Ilya Shlyakhter <ilya_...@alum.mit.edu> writes: > FSF guidelines discourage referencing non-free software: > https://www.gnu.org/prep/standards/html_node/References.html#References > > I see some problems with this, and think it'd be better if the > standards addressed these questions head-on. > > To me, this prohibition looks like simple protectionism. It's one > thing to promote free software by creating a free program superior to > a non-free one, pointing users to both, explaining the advantages of > the free program (including the freedom part), and then letting the > users decide. It's quite another thing to simply hide the non-free > program from users. I have seen software authors who are confident in > their work point to competing software right from their websites; for > me as a user, this promotes confidence in the author's own work. Is > the assumption here that users are unable to see their own best > interests, even when presented with all the arguments? If yes, that > seems disrespectful and paternalistic towards users.
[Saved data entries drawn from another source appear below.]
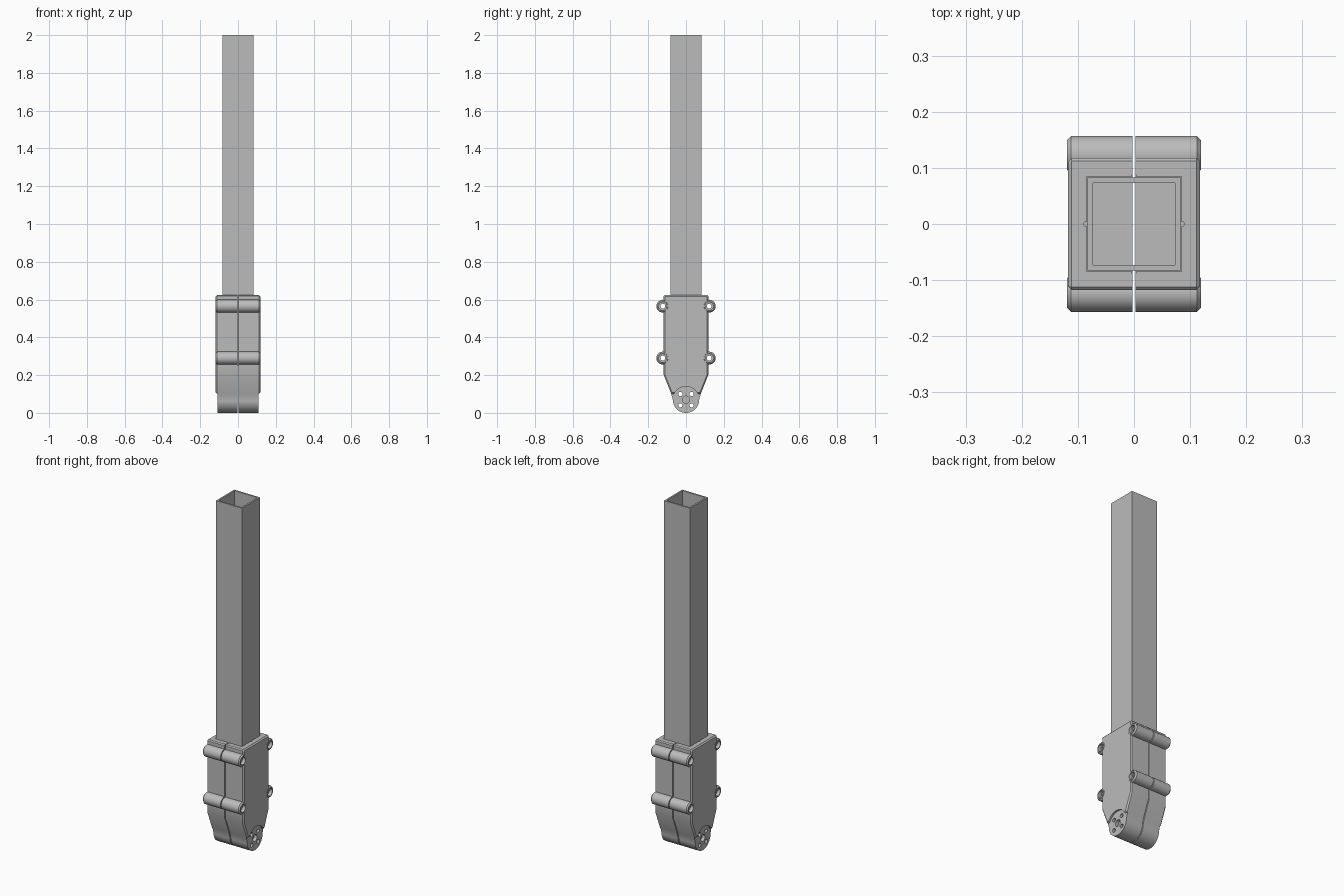
import bpy, bmesh
from math import pi, cos, sin
from mathutils import Matrix, Vector

cube = bpy.data.objects.get("Cube")
if cube:
    bpy.data.objects.remove(cube)

grey = bpy.data.materials.new("plain grey")
grey.use_nodes = True
grey.diffuse_color = (0.5, 0.5, 0.5, 1)
grey.node_tree.nodes["Principled BSDF"].inputs["Base Color"].default_value = (0.5, 0.5, 0.5, 1)

GAP, FACE, SIDE = 0.0025, 0.108, 0.118      # split plane, hub face, outer side
HUB_Z, HUB_R = 0.07, 0.07
LUG_Y, LUG_Z = 0.123, (0.29, 0.565)


def make(name, bm):
    bmesh.ops.recalc_face_normals(bm, faces=bm.faces[:])
    mesh = bpy.data.meshes.new(name)
    bm.to_mesh(mesh)
    bm.free()
    mesh.materials.append(grey)
    ob = bpy.data.objects.new(name, mesh)
    bpy.context.collection.objects.link(ob)
    return ob


def activate(ob):
    bpy.ops.object.select_all(action="DESELECT")
    ob.select_set(True)
    bpy.context.view_layer.objects.active = ob


def prism(name, outline, x0, x1, chamfer=0):
    """Extrude a (y, z) outline along x, optionally chamfering the outer rim."""
    bm = bmesh.new()
    base = bm.faces.new([bm.verts.new((x0, y, z)) for y, z in outline])
    bmesh.ops.extrude_face_region(bm, geom=[base], use_keep_orig=True)
    far = bm.verts[len(outline):]
    for v in far:
        v.co.x = x1
    if chamfer:
        rim = [e for e in bm.edges if all(abs(v.co.x - x1) < 1e-6 for v in e.verts)]
        bmesh.ops.bevel(bm, geom=rim, offset=chamfer, segments=1, affect="EDGES")
    return make(name, bm)


def box(name, half, z0, z1):
    bm = bmesh.new()
    bmesh.ops.create_cube(bm, size=1, matrix=Matrix.Translation((0, 0, (z0 + z1) / 2))
                          @ Matrix.Diagonal((2 * half, 2 * half, z1 - z0, 1)))
    return make(name, bm)


def rod(radius, a, b, sides=32):
    """Cutter cylinder between two points."""
    a, b = Vector(a), Vector(b)
    bm = bmesh.new()
    turn = (b - a).to_track_quat("Z", "Y").to_matrix().to_4x4()
    bmesh.ops.create_cone(bm, cap_ends=True, segments=sides, radius1=radius, radius2=radius,
                          depth=(b - a).length, matrix=Matrix.Translation((a + b) / 2) @ turn)
    return make("cutter", bm)


def cut(ob, cutter):
    activate(ob)
    mod = ob.modifiers.new("cut", "BOOLEAN")
    mod.operation, mod.solver, mod.object = "DIFFERENCE", "EXACT", cutter
    bpy.ops.object.modifier_apply(modifier=mod.name)
    bpy.data.objects.remove(cutter)


def finish(ob, axes=(True, False, False)):
    activate(ob)
    if any(axes):
        mod = ob.modifiers.new("mirror", "MIRROR")
        mod.use_axis = axes
        mod.use_mirror_merge = False
        bpy.ops.object.modifier_apply(modifier=mod.name)
    bpy.ops.object.shade_smooth_by_angle(angle=pi / 6)


# Housing outline: straight sides, tapered nose, round hub end
edge = [(0.112, 0.624), (SIDE, 0.618), (SIDE, 0.2), (0.078, 0.1)]
arc = [(HUB_R * cos(pi * i / 28), HUB_Z - HUB_R * sin(pi * i / 28)) for i in range(29)]
back = [(-y, z) for y, z in reversed(edge)]

housing = prism("housing_halves", edge + arc + back, GAP, FACE)
plates = prism("side_plates", edge + back, FACE, SIDE, chamfer=0.007)
cut(plates, rod(HUB_R, (0.09, 0, HUB_Z), (0.2, 0, HUB_Z), 56))

# Socket for the tube with small relief notches
cut(housing, box("cutter", 0.085, 0.25, 0.8))
for x, y in ((0.086, 0), (0, 0.086), (0, -0.086)):
    cut(housing, rod(0.004, (x, y, 0.25), (x, y, 0.8), 12))

# Hub bolt circle and blind centre bore
for y in (-0.03, 0.03):
    for dz in (-0.03, 0.03):
        cut(housing, rod(0.011, (-0.1, y, HUB_Z + dz), (0.2, y, HUB_Z + dz), 24))
cut(housing, rod(0.019, (0.09, 0, HUB_Z), (0.2, 0, HUB_Z)))

# Bolt holes and counterbores beside each clamp lug
for z in LUG_Z:
    for y in (-LUG_Y, LUG_Y):
        for ob in (housing, plates):
            cut(ob, rod(0.013, (-0.1, y, z), (0.2, y, z)))
            cut(ob, rod(0.021, (0.1, y, z), (0.2, y, z)))
finish(housing)
finish(plates)

# Clamp lugs: chamfered sleeves lathed about x
section = [(GAP, 0.013), (GAP, 0.034), (0.112, 0.034), (0.119, 0.027),
           (0.119, 0.021), (0.1, 0.021), (0.1, 0.013)]
for label, z in zip(("lower", "upper"), LUG_Z):
    bm = bmesh.new()
    ring = [bm.verts.new((x, LUG_Y + r, z)) for x, r in section]
    loop = [bm.edges.new((ring[i - 1], ring[i])) for i in range(len(ring))]
    bmesh.ops.spin(bm, geom=ring + loop, cent=(0, LUG_Y, z), axis=(1, 0, 0),
                   angle=2 * pi, steps=32)
    bmesh.ops.remove_doubles(bm, verts=bm.verts[:], dist=1e-5)
    finish(make(label + "_clamp_lugs", bm), (True, True, False))

# Square hollow tube
tube = box("square_tube", 0.0825, 0.25, 2.0)
cut(tube, box("cutter", 0.073, 0.2, 2.1))
finish(tube, (False, False, False))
If no, why not > point users to both free and non-free alternatives and trust them to > decide?
The article mentions reasons and you haven't addressed them. Look at any kind of website. How often do they discuss alternatives to whatever their site is about. Rarely, any gnu is no different. Are they being disrespectful? I don't know what you mean by protectionism. Afaik, that is an economic policy. - Ian _______________________________________________ gnu-misc-discuss mailing list firstname.lastname@example.org https://lists.gnu.org/mailman/listinfo/gnu-misc-discuss